New Genetic Tools Offer Neuroblastoma Clues

Using powerful gene-analysis tools, The Children's Hospital of Philadelphia researchers have discovered mutations in two related genes — ARID1A and ARID1B — that are involved in the most aggressive form of the childhood cancer neuroblastoma. While these findings do not immediately improve clinical treatments, they identify a novel pathway that is defective in these cancers, a pathway that scientists can now study to develop potential new therapies.

"These gene alterations were not previously known to be mutated in neuroblastoma, and they may significantly advance our knowledge of the underlying biological pathways that drive this disease," said study leader Michael D. Hogarty, MD, a pediatric oncologist at Children's Hospital. Dr. Hogarty, along with Victor Velculescu, MD, PhD, of the Johns Hopkins Kimmel Cancer Center, co-led the study that appeared recently in Nature Genetics.

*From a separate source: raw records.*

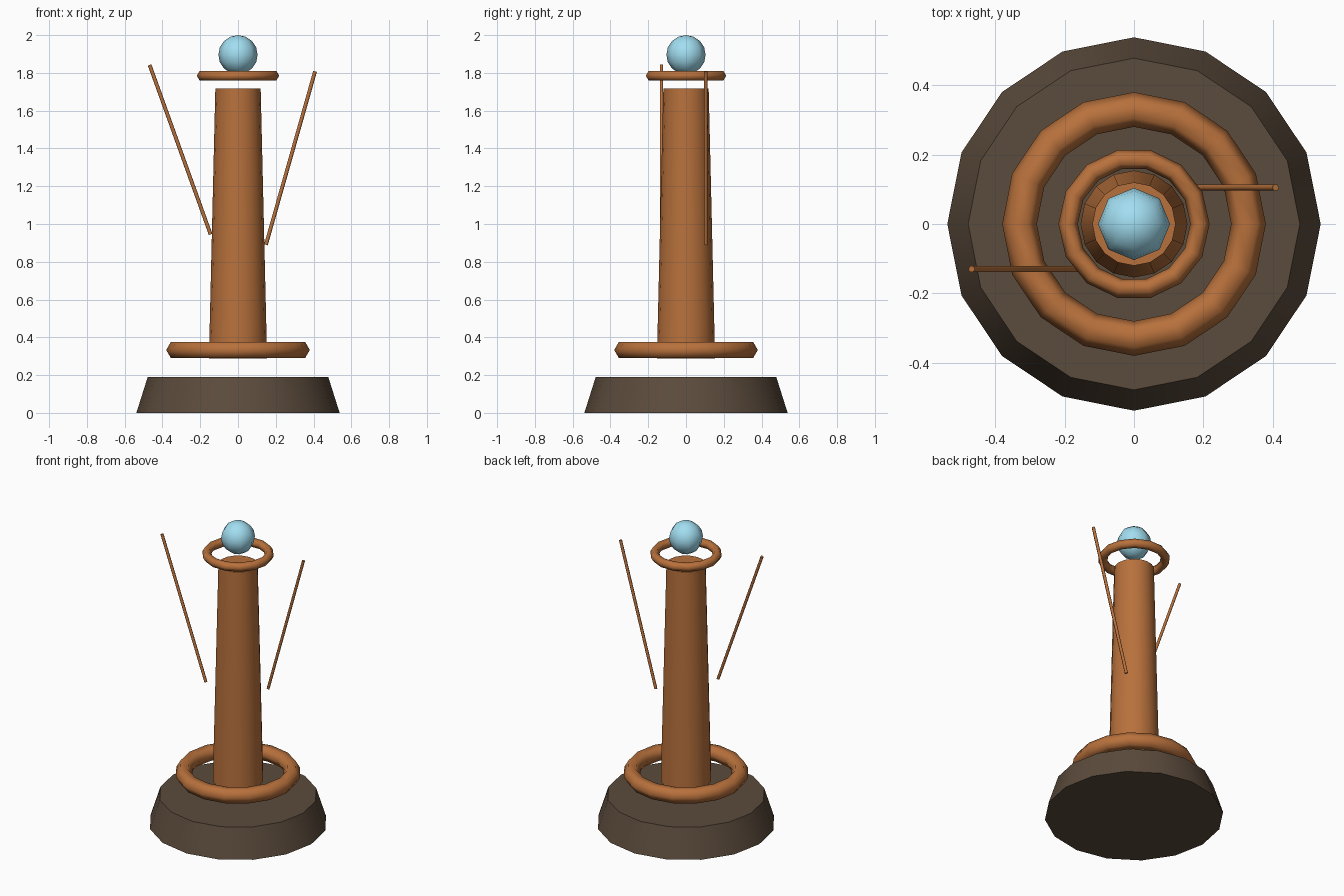
import bpy
import math
from mathutils import Vector

if "Cube" in bpy.data.objects:
    bpy.data.objects.remove(bpy.data.objects["Cube"])


def material(name, color):
    m = bpy.data.materials.new(name)
    m.diffuse_color = (*color, 1)
    m.use_nodes = True
    m.node_tree.nodes["Principled BSDF"].inputs["Base Color"].default_value = m.diffuse_color
    return m


copper = material("copper", (0.48, 0.165, 0.045))
stone = material("dark_stone", (0.105, 0.07, 0.045))
glow = material("pale_blue", (0.36, 0.73, 0.88))


def finish(name, mat, angle=65):
    ob = bpy.context.object
    ob.name = name
    ob.data.materials.append(mat)
    bpy.ops.object.shade_smooth_by_angle(angle=math.radians(angle))
    return ob


def taper(name, mat, sides, r1, r2, z1, z2):
    bpy.ops.mesh.primitive_cone_add(vertices=sides, radius1=r1, radius2=r2,
                                    depth=z2 - z1, location=(0, 0, (z1 + z2) / 2))
    return finish(name, mat, 40)


def ring(name, sides, major, minor, z):
    bpy.ops.mesh.primitive_torus_add(major_segments=sides, minor_segments=6,
                                     major_radius=major, minor_radius=minor,
                                     location=(0, 0, z))
    return finish(name, copper)


def rod(name, a, b, radius):
    a, b = Vector(a), Vector(b)
    bpy.ops.mesh.primitive_cylinder_add(vertices=6, radius=radius, depth=(b - a).length,
                                        location=(a + b) / 2)
    bpy.context.object.rotation_euler = (b - a).to_track_quat('Z', 'Y').to_euler()
    return finish(name, copper)


# Plinth and column
taper("base", stone, 16, 0.538, 0.478, 0, 0.19)
taper("column", copper, 16, 0.154, 0.12, 0.287, 1.718)

# Floating rings
ring("lower_ring", 16, 0.33, 0.05, 0.333)
ring("upper_ring", 14, 0.19, 0.028, 1.785)

# Glowing orb on top
bpy.ops.mesh.primitive_uv_sphere_add(segments=8, ring_count=8, radius=0.104,
                                     location=(0, 0, 1.896))
finish("orb", glow)

# Leaning rods at the sides
rod("left_rod", (-0.145, -0.13, 0.945), (-0.468, -0.13, 1.842), 0.01)
rod("right_rod", (0.148, 0.105, 0.89), (0.408, 0.105, 1.808), 0.01)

In the current study, the investigators identified alterations in two genes, ARID1A and ARID1B, neither of which had previously been reported to be involved in neuroblastoma. Both genes are thought to affect chromatin, a combination of DNA and protein that regulates the activities of genes and ultimately controls the behavior of a cell. During normal development, neural cells switch from a primitive, rapidly dividing state (neuroblasts) into a more differentiated, or mature state (neurons).

However, said Dr. Hogarty, mutations in ARID1A and ARID1B may prevent this orderly transition, keeping the neural cells in the uncontrolled stage of growth that becomes a cancerous tumor. The study found that ARID1A and ARID1B mutations occur in 5 to 15 percent of high-risk neuroblastomas, but the pathway these genes affect may have a broader role in the disease — a possibility the researchers plan to investigate further. It is possible that children having tumors with these mutations will receive more aggressive or more experimental treatments in the future.

Ultimately, studies of the pathway affected by these genes may lay the foundation for future targeted therapies aimed at this pathway. The investigators also developed an approach that detects the tumor DNA abnormalities in the blood.